** TASK PROMPT **
From the records below, please repeat exactly the line that has "bpy.data.objects.remove(cutter)", the line that has "bmesh.ops.convex_hull(bm, input=bm.verts)", and every line between them, and nothing else.

════════

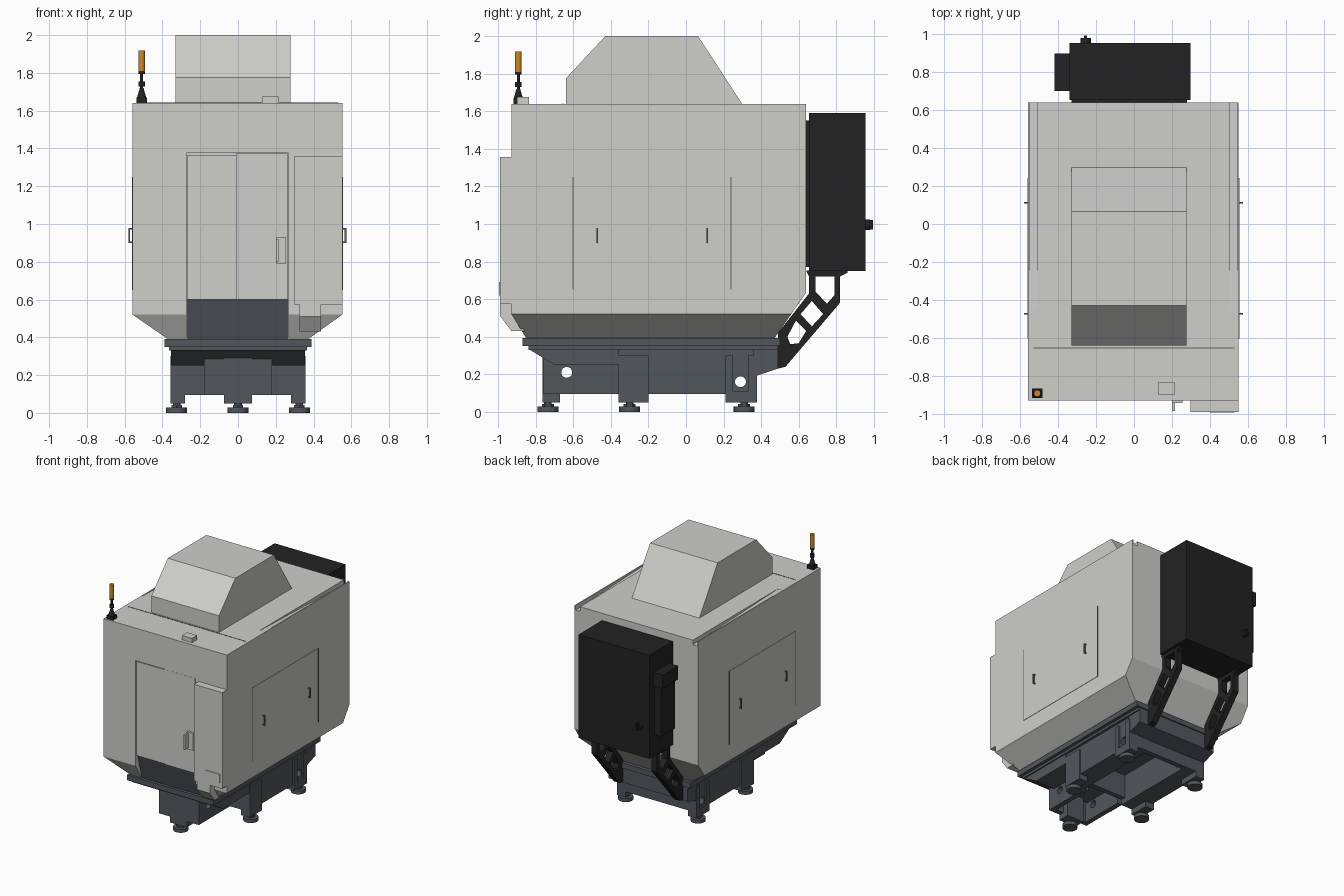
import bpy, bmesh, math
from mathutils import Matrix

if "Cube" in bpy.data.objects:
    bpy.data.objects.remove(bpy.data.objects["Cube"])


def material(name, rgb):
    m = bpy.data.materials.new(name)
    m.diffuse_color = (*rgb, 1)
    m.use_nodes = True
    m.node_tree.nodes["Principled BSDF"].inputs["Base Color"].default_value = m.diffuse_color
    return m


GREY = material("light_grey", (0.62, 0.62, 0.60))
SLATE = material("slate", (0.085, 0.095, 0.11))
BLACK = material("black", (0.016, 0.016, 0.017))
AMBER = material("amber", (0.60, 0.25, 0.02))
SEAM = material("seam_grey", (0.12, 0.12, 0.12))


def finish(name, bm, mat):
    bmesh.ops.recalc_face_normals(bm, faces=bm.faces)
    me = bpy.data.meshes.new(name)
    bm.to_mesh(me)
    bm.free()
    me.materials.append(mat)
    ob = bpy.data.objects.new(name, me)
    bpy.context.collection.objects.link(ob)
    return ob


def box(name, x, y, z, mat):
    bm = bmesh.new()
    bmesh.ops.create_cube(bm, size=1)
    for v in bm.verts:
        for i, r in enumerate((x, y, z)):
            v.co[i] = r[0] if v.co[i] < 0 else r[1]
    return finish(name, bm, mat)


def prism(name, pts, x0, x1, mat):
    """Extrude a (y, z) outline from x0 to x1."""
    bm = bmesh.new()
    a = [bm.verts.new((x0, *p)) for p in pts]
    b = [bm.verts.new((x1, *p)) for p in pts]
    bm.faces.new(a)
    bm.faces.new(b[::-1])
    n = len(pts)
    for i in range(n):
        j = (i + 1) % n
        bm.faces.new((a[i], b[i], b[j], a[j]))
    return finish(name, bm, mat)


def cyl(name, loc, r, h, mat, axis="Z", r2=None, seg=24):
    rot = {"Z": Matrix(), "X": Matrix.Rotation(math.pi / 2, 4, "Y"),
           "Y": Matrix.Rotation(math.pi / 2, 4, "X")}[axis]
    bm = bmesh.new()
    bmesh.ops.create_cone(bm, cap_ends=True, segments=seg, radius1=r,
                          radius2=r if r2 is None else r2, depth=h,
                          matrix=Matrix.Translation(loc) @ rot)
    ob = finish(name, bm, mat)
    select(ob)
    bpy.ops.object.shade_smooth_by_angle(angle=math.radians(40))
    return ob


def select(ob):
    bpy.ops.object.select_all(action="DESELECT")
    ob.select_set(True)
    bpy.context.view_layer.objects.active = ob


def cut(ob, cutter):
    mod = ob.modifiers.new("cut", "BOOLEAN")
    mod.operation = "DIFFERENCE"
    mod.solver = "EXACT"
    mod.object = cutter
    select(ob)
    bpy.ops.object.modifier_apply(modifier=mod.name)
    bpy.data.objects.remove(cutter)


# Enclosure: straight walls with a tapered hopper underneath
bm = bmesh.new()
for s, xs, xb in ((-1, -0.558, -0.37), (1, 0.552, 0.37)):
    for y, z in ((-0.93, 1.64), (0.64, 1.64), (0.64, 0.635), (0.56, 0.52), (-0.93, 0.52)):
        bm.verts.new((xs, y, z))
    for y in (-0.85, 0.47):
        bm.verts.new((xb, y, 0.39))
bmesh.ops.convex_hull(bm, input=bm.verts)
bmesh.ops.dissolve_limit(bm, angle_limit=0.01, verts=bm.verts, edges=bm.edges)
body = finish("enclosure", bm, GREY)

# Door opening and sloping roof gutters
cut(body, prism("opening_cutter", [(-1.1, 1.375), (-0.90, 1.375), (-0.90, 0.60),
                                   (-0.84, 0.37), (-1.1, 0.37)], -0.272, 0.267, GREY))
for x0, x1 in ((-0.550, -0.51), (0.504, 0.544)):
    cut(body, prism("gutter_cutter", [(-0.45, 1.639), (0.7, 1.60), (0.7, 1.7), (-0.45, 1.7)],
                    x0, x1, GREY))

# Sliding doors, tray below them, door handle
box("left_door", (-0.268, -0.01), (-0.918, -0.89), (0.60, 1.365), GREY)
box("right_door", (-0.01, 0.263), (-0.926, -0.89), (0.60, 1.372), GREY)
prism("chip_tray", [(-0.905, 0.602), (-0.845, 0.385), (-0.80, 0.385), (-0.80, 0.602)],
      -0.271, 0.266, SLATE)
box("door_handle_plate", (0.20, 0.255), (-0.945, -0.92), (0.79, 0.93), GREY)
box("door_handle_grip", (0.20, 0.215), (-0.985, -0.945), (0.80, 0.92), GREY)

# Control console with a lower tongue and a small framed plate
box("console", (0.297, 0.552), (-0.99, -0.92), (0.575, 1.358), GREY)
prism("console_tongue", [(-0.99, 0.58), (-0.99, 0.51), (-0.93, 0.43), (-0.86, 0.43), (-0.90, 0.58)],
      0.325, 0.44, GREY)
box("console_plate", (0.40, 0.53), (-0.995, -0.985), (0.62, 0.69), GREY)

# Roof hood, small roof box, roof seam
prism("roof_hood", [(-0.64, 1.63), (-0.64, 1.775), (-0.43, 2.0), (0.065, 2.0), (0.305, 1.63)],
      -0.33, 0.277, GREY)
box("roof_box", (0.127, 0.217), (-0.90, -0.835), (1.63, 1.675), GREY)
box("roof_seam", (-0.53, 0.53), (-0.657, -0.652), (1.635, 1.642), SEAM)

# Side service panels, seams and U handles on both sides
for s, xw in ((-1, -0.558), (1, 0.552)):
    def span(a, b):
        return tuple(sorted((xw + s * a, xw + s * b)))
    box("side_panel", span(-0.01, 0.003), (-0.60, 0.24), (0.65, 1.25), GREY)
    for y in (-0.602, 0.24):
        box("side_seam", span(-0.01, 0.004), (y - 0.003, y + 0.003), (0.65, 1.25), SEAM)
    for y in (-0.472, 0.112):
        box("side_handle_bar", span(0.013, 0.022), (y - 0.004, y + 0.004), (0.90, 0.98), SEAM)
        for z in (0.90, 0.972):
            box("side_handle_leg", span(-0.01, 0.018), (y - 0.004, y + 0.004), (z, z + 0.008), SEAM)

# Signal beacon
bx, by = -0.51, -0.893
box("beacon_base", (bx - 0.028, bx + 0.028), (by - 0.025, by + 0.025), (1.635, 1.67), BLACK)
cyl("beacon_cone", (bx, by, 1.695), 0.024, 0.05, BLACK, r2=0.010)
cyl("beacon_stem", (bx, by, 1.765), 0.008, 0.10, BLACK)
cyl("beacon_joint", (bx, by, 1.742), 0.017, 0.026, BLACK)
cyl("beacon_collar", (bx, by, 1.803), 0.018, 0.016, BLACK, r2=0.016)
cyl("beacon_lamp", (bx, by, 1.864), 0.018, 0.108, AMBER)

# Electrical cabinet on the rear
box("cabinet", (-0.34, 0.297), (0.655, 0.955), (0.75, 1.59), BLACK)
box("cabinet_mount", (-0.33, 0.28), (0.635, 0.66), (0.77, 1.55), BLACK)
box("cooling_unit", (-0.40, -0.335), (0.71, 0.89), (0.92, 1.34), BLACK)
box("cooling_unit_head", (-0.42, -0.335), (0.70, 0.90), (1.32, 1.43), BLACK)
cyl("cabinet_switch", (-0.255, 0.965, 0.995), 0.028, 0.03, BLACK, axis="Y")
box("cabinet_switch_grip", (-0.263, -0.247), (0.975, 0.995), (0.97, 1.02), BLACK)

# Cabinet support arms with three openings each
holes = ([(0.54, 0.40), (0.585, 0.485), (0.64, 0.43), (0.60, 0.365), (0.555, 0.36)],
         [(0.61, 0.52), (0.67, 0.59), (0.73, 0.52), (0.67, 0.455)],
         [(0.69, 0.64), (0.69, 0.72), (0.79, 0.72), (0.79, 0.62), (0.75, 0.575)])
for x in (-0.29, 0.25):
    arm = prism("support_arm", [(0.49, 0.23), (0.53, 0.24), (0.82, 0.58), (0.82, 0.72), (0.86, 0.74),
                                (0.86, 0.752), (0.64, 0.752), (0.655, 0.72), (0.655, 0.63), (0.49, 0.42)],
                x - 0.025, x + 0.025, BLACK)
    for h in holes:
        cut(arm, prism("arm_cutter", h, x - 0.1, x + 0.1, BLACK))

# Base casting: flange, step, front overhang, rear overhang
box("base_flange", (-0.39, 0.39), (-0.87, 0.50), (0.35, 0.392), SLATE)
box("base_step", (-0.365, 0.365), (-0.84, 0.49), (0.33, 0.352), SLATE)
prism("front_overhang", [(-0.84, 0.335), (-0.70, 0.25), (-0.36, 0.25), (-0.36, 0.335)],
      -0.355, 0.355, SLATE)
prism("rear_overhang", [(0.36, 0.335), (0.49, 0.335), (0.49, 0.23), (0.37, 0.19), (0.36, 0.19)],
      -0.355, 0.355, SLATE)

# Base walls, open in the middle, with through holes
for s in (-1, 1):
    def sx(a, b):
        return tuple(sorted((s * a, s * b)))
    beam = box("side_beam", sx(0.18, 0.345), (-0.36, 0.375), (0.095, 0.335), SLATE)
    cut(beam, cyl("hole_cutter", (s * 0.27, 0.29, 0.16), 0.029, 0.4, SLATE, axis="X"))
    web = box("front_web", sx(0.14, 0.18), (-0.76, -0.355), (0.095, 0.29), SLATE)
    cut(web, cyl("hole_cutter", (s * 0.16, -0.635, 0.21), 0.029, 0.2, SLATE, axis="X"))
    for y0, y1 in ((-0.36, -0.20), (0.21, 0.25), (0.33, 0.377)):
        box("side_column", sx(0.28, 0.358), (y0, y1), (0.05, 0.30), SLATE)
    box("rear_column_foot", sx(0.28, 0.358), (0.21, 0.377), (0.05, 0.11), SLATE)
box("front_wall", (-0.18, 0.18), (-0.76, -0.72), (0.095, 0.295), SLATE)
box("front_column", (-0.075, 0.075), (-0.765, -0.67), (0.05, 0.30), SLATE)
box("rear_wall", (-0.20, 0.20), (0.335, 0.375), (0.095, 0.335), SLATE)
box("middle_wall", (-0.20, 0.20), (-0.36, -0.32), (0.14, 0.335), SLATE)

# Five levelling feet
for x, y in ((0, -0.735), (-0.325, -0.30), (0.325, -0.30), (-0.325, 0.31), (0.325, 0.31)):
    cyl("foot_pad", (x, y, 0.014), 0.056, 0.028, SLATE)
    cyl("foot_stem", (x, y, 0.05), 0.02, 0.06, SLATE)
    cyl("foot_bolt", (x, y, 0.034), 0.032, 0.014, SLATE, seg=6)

════════

** WRITTEN RESPONSE **
    bpy.data.objects.remove(cutter)


# Enclosure: straight walls with a tapered hopper underneath
bm = bmesh.new()
for s, xs, xb in ((-1, -0.558, -0.37), (1, 0.552, 0.37)):
    for y, z in ((-0.93, 1.64), (0.64, 1.64), (0.64, 0.635), (0.56, 0.52), (-0.93, 0.52)):
        bm.verts.new((xs, y, z))
    for y in (-0.85, 0.47):
        bm.verts.new((xb, y, 0.39))
bmesh.ops.convex_hull(bm, input=bm.verts)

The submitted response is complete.